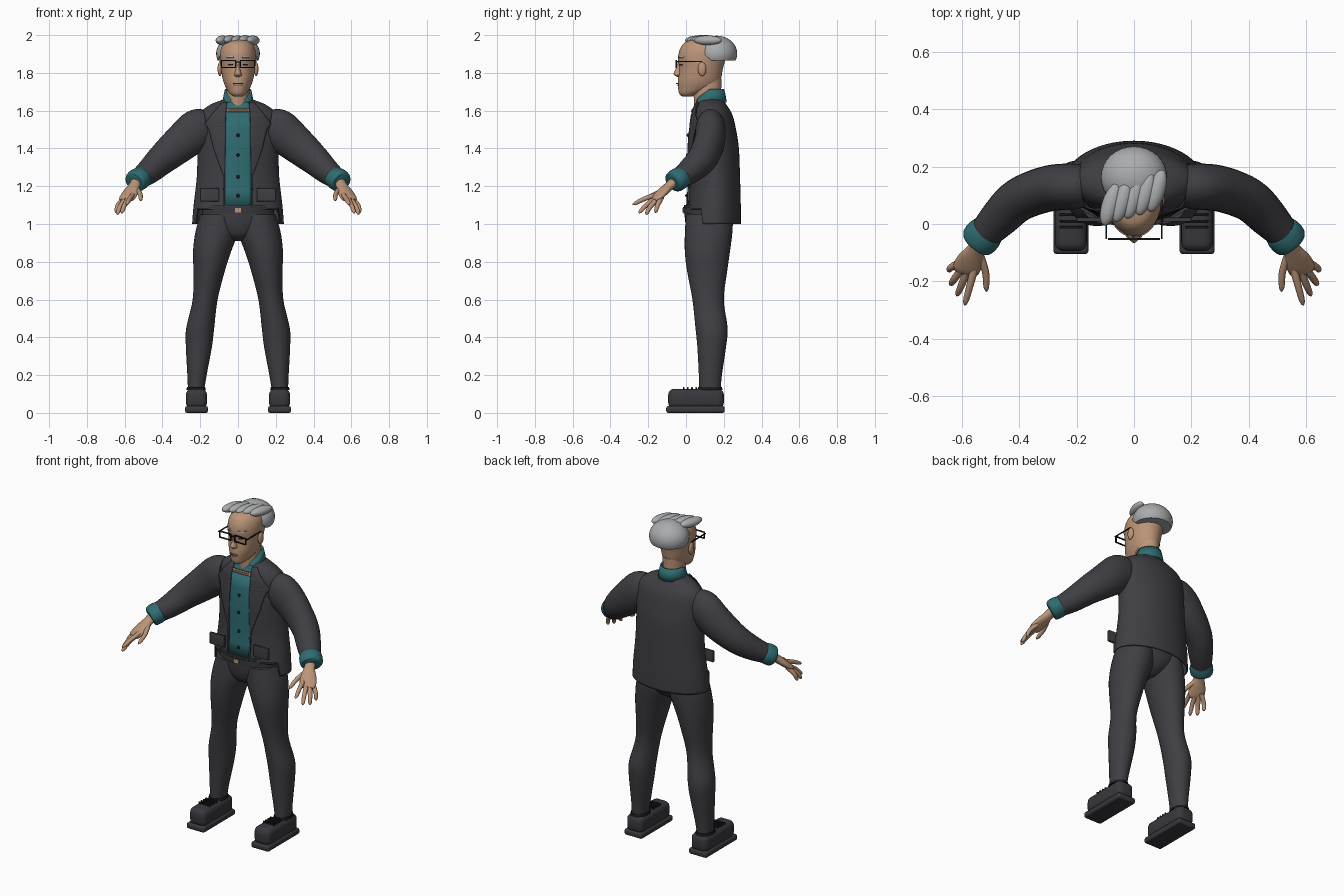
import bpy, bmesh
from math import sin, cos, pi, sqrt
from mathutils import Vector, Matrix

if "Cube" in bpy.data.objects:
    bpy.data.objects.remove(bpy.data.objects["Cube"])


def material(name, rgb):
    m = bpy.data.materials.new(name)
    m.use_nodes = True
    m.diffuse_color = (*rgb, 1)
    bsdf = next(n for n in m.node_tree.nodes if n.type == 'BSDF_PRINCIPLED')
    bsdf.inputs["Base Color"].default_value = (*rgb, 1)
    return m


CLOTH = material("charcoal cloth", (.05, .048, .056))
LEATHER = material("dark leather", (.04, .039, .046))
TEAL = material("teal cotton", (.028, .15, .165))
SKIN = material("skin", (.5, .3, .19))
LIP = material("lip", (.32, .16, .11))
GREY = material("grey hair", (.4, .41, .42))
BLACK = material("black", (.01, .01, .012))


def finish(name, bm, mat, mirror=False, thick=0):
    bmesh.ops.recalc_face_normals(bm, faces=bm.faces)
    me = bpy.data.meshes.new(name)
    bm.to_mesh(me)
    bm.free()
    me.materials.append(mat)
    ob = bpy.data.objects.new(name, me)
    bpy.context.collection.objects.link(ob)
    if thick:
        mod = ob.modifiers.new("thickness", 'SOLIDIFY')
        mod.thickness = thick
    if mirror:
        ob.modifiers.new("mirror", 'MIRROR')
    bpy.ops.object.select_all(action='DESELECT')
    ob.select_set(True)
    bpy.context.view_layer.objects.active = ob
    bpy.ops.object.shade_smooth_by_angle(angle=.7)
    return ob


def spline(rows, steps=5):
    """Smooth a list of tuples into a denser one."""
    out = []
    for i in range(len(rows) - 1):
        a, b, c, d = (rows[max(0, min(len(rows) - 1, i + k))] for k in (-1, 0, 1, 2))
        for s in range(steps):
            t = s / steps
            out.append(tuple(q + t * (r - p) / 2 + t * t * (p - 2.5 * q + 2 * r - d_ / 2)
                             + t ** 3 * (1.5 * (q - r) + (d_ - p) / 2)
                             for p, q, r, d_ in zip(a, b, c, d)))
    return out + [rows[-1]]


def skin(name, rings, mat, mirror=False, closed=True, caps=True, thick=0):
    """Bridge rings of points into a surface."""
    bm = bmesh.new()
    vs = [[bm.verts.new(p) for p in ring] for ring in rings]
    n = len(vs[0])
    for a, b in zip(vs, vs[1:]):
        for i in range(n if closed else n - 1):
            j = (i + 1) % n
            bm.faces.new((a[i], a[j], b[j], b[i]))
    if caps and closed:
        bm.faces.new(vs[0])
        bm.faces.new(vs[-1])
    return finish(name, bm, mat, mirror, thick)


def ellipses(rows, n=40):
    """Horizontal ellipses from rows of z, centre x, half width, front y, back y."""
    return [[Vector((cx + rx * sin(2 * pi * i / n),
                     (f + b) / 2 - (b - f) / 2 * cos(2 * pi * i / n), z)) for i in range(n)]
            for z, cx, rx, f, b in rows]


def tube(name, pts, mat, mirror=True, steps=5, n=24):
    """Sweep an ellipse along points of x, y, z, side radius, upright radius."""
    pts = spline(pts, steps)
    rings = []
    for i, p in enumerate(pts):
        t = Vector(pts[min(i + 1, len(pts) - 1)][:3]) - Vector(pts[max(i - 1, 0)][:3])
        u = t.cross(Vector((0, 0, 1))).normalized()
        v = u.cross(t).normalized()
        rings.append([Vector(p[:3]) + u * p[3] * cos(2 * pi * k / n) + v * p[4] * sin(2 * pi * k / n)
                      for k in range(n)])
    return skin(name, rings, mat, mirror)


def front_y(rows, x, z):
    z0, cx, rx, f, b = min(rows, key=lambda r: abs(r[0] - z))
    return (f + b) / 2 - (b - f) / 2 * sqrt(max(0, 1 - (x / rx) ** 2))


def drape(name, base, rows, mat, gap, mirror=False, thick=.006):
    """Plate over the front of a lofted body, from rows of z, inner x, outer x."""
    rings = []
    for a, b in zip(rows, rows[1:]):
        for s in range(7):
            z, x0, x1 = (p + (q - p) * s / 6 for p, q in zip(a, b))
            xs = [x0 + (x1 - x0) * k / 8 for k in range(9)]
            rings.append([(x, front_y(base, x, z) - gap, z) for x in xs])
    return skin(name, rings, mat, mirror, closed=False, thick=thick)


def box(name, loc, size, mat, mirror=False, bevel=0, tilt=0):
    bm = bmesh.new()
    bmesh.ops.create_cube(bm, size=1, matrix=Matrix.Translation(loc) @ Matrix.Rotation(tilt, 4, 'Y')
                          @ Matrix.Diagonal((*size, 1)))
    if bevel:
        bmesh.ops.bevel(bm, geom=bm.edges[:], offset=bevel, segments=4, profile=.5, affect='EDGES')
    return finish(name, bm, mat, mirror)


def ball(name, loc, size, mat, mirror=False, turn=0, cuts=()):
    bm = bmesh.new()
    bmesh.ops.create_uvsphere(bm, u_segments=32, v_segments=18, radius=1, matrix=Matrix.Translation(loc)
                              @ Matrix.Rotation(turn, 4, 'Z') @ Matrix.Diagonal((*size, 1)))
    for co, no in cuts:
        bmesh.ops.bisect_plane(bm, geom=bm.verts[:] + bm.edges[:] + bm.faces[:],
                               plane_co=co, plane_no=no, clear_outer=True)
        bmesh.ops.holes_fill(bm, edges=[e for e in bm.edges if e.is_boundary])
    return finish(name, bm, mat, mirror)


# Jacket body with a hem raised at the front
torso = spline([(1.0, 0, .243, .0, .29), (1.1, 0, .235, .012, .29), (1.25, 0, .218, .022, .286),
                (1.4, 0, .215, .02, .28), (1.5, 0, .217, .028, .265), (1.58, 0, .205, .04, .245),
                (1.63, 0, .15, .055, .215), (1.66, 0, .075, .07, .195)])
rings = ellipses(torso, 80)
for ring in rings:
    for p in ring:
        if p.y < .085:
            p.z = max(p.z, 1.085)
skin("jacket_body", rings, CLOTH, caps=False, thick=.008)
drape("lapels", torso, [(1.645, .06, .085), (1.58, .065, .14), (1.53, .066, .178), (1.5, .066, .155),
                        (1.4, .068, .13), (1.26, .07, .08), (1.09, .07, .076)], CLOTH, .018, True)
box("pocket_flaps", (.15, .015, 1.155), (.1, .014, .07), CLOTH, True, .003)

# Shirt front, buttons and collar
drape("shirt_front", torso, [(1.09, -.075, .075), (1.595, -.068, .068)], TEAL, .012)
drape("chest_gap", torso, [(1.594, -.06, .06), (1.612, -.06, .06)], SKIN, .011)
drape("shirt_yoke", torso, [(1.611, -.065, .065), (1.645, -.06, .06)], TEAL, .01)
for z in (1.15, 1.25, 1.365, 1.47):
    ball("shirt_button", (0, front_y(torso, 0, z) - .014, z), (.009, .007, .009), BLACK)
arc = [pi * (.18 + 1.64 * i / 40) for i in range(41)]
skin("shirt_collar", [[(r * sin(a), .125 - (r + .008) * cos(a), z - .055 * max(0, cos(a)))
                       for a in arc] for z, r in ((1.645, .083), (1.68, .077), (1.715, .069))],
     TEAL, closed=False, thick=.01)

# Sleeves, cuffs and hands
tube("sleeves", [(.165, .13, 1.515, .07, .09), (.215, .13, 1.5, .08, .108), (.3, .123, 1.43, .08, .1),
                 (.4, .085, 1.345, .076, .083), (.47, .02, 1.28, .068, .068),
                 (.535, -.05, 1.23, .052, .052)], CLOTH)
tube("shirt_cuffs", [(.507, -.018, 1.252, .045, .045), (.512, -.024, 1.248, .061, .056),
                     (.53, -.045, 1.235, .066, .06), (.548, -.062, 1.222, .061, .056),
                     (.553, -.068, 1.218, .04, .04)], TEAL)
tube("palms", [(.535, -.055, 1.23, .03, .026), (.55, -.09, 1.2, .032, .024), (.568, -.125, 1.168, .045, .022),
               (.585, -.155, 1.14, .047, .018), (.592, -.172, 1.126, .036, .01)], SKIN)
fingers = {"thumbs": ((.54, -.1, 1.19), (.518, -.165, 1.158), (.514, -.235, 1.125)),
           "index_fingers": ((.556, -.155, 1.155), (.572, -.215, 1.135), (.59, -.283, 1.103)),
           "middle_fingers": ((.578, -.155, 1.14), (.6, -.21, 1.1), (.617, -.25, 1.058)),
           "ring_fingers": ((.595, -.15, 1.135), (.625, -.19, 1.09), (.64, -.212, 1.05)),
           "little_fingers": ((.6, -.13, 1.14), (.635, -.15, 1.1), (.647, -.162, 1.06))}
for name, (a, b, c) in fingers.items():
    mid = [(p + 3 * q) / 4 for p, q in zip(b, c)]
    tube(name, [(*a, .014, .014), (*b, .0125, .0125), (*mid, .01, .01), (*c, .003, .003)], SKIN, n=12)

# Trousers
skin("trouser_seat", ellipses(spline([(.91, 0, .03, .06, .17), (.94, 0, .1, .02, .215), (.99, 0, .165, .0, .245),
                                      (1.05, 0, .19, -.008, .255), (1.1, 0, .185, -.01, .25)])), CLOTH)
skin("trouser_legs", ellipses(spline([
    (1.05, .1, .1, .0, .25), (.95, .115, .112, -.006, .245), (.85, .138, .1, -.006, .232),
    (.75, .153, .083, .006, .218), (.6, .174, .066, .034, .2), (.45, .2, .074, .05, .22),
    (.35, .207, .069, .06, .212), (.2, .217, .051, .068, .19), (.12, .222, .043, .07, .184)])), CLOTH, True)
skin("waistband", ellipses([(1.055, 0, .192, -.014, .256), (1.09, 0, .188, -.015, .253)]), LEATHER)
box("belt_buckle", (0, -.014, 1.073), (.03, .008, .022), SKIN)

# Shoes with soles and laces
box("shoe_soles", (.22, .05, .018), (.122, .31, .036), LEATHER, True, .012)
box("shoe_uppers", (.22, .053, .075), (.112, .295, .105), LEATHER, True, .032)
skin("ankle_rims", ellipses([(.12, .222, .052, .06, .194), (.136, .222, .048, .064, .19)]), BLACK, True)
for y in (-.012, .01, .032, .054):
    box("shoe_laces", (.22, y, .13), (.08, .009, .012), BLACK, True, .003)

# Head and neck
head = spline([(1.675, 0, .022, -.02, .03), (1.69, 0, .043, -.036, .075), (1.72, 0, .063, -.042, .15),
               (1.76, 0, .079, -.043, .182), (1.82, 0, .09, -.036, .195), (1.88, 0, .096, -.042, .21),
               (1.93, 0, .09, -.03, .21), (1.965, 0, .066, .0, .18), (1.98, 0, .02, .06, .12)])
skin("head", ellipses(head), SKIN)
skin("neck", ellipses([(1.6, 0, .066, .045, .19), (1.66, 0, .06, .042, .185), (1.77, 0, .062, .03, .188)]), SKIN)
skin("nose", ellipses(spline([(1.778, 0, .008, -.046, -.02), (1.787, 0, .021, -.06, -.01),
                              (1.797, 0, .018, -.066, -.01), (1.825, 0, .011, -.053, -.01),
                              (1.865, 0, .009, -.042, -.01)]), 16), SKIN)
ball("ears", (.096, .085, 1.82), (.012, .022, .037), SKIN, True)
drape("upper_lip", head, [(1.741, -.026, .026), (1.747, -.022, .022)], LIP, .003)
drape("lower_lip", head, [(1.73, -.015, .015), (1.738, -.024, .024)], LIP, .003)
drape("eyes", head, [(1.838, .03, .05), (1.847, .027, .054)], BLACK, .002, True, .003)
drape("eyebrows", head, [(1.88, .022, .062), (1.89, .026, .068)], GREY, .004, True, .005)

# Glasses
for z in (1.829, 1.866):
    box("glasses_rims", (.051, -.052, z), (.076, .007, .006), BLACK, True)
for x in (.014, .088):
    box("glasses_sides", (x, -.052, 1.848), (.006, .007, .04), BLACK, True)
box("glasses_bridge", (0, -.053, 1.857), (.03, .006, .006), BLACK)
box("glasses_arms", (.096, .017, 1.86), (.005, .138, .006), BLACK, True)

# Hair: trimmed cap behind and swept strands on top
ball("hair_cap", (0, .163, 1.902), (.116, .108, .095), GREY,
     cuts=(((0, 0, 1.865), (0, 0, -1)), ((0, .135, 1.865), (0, -.65, -.75))))
for i in range(5):
    ball("hair_strand", (-.082 + .04 * i, .068 + .012 * i, 1.972 + .002 * (i % 2)),
         (.03, .076, .026), GREY, turn=-.3)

+ + + +

> [Problem details]
From the first line of the listing above, repeat every line through the one holding "m.use_nodes = True". Both ends count, and pictures stay out.

> [Answer area]
import bpy, bmesh
from math import sin, cos, pi, sqrt
from mathutils import Vector, Matrix

if "Cube" in bpy.data.objects:
    bpy.data.objects.remove(bpy.data.objects["Cube"])


def material(name, rgb):
    m = bpy.data.materials.new(name)
    m.use_nodes = True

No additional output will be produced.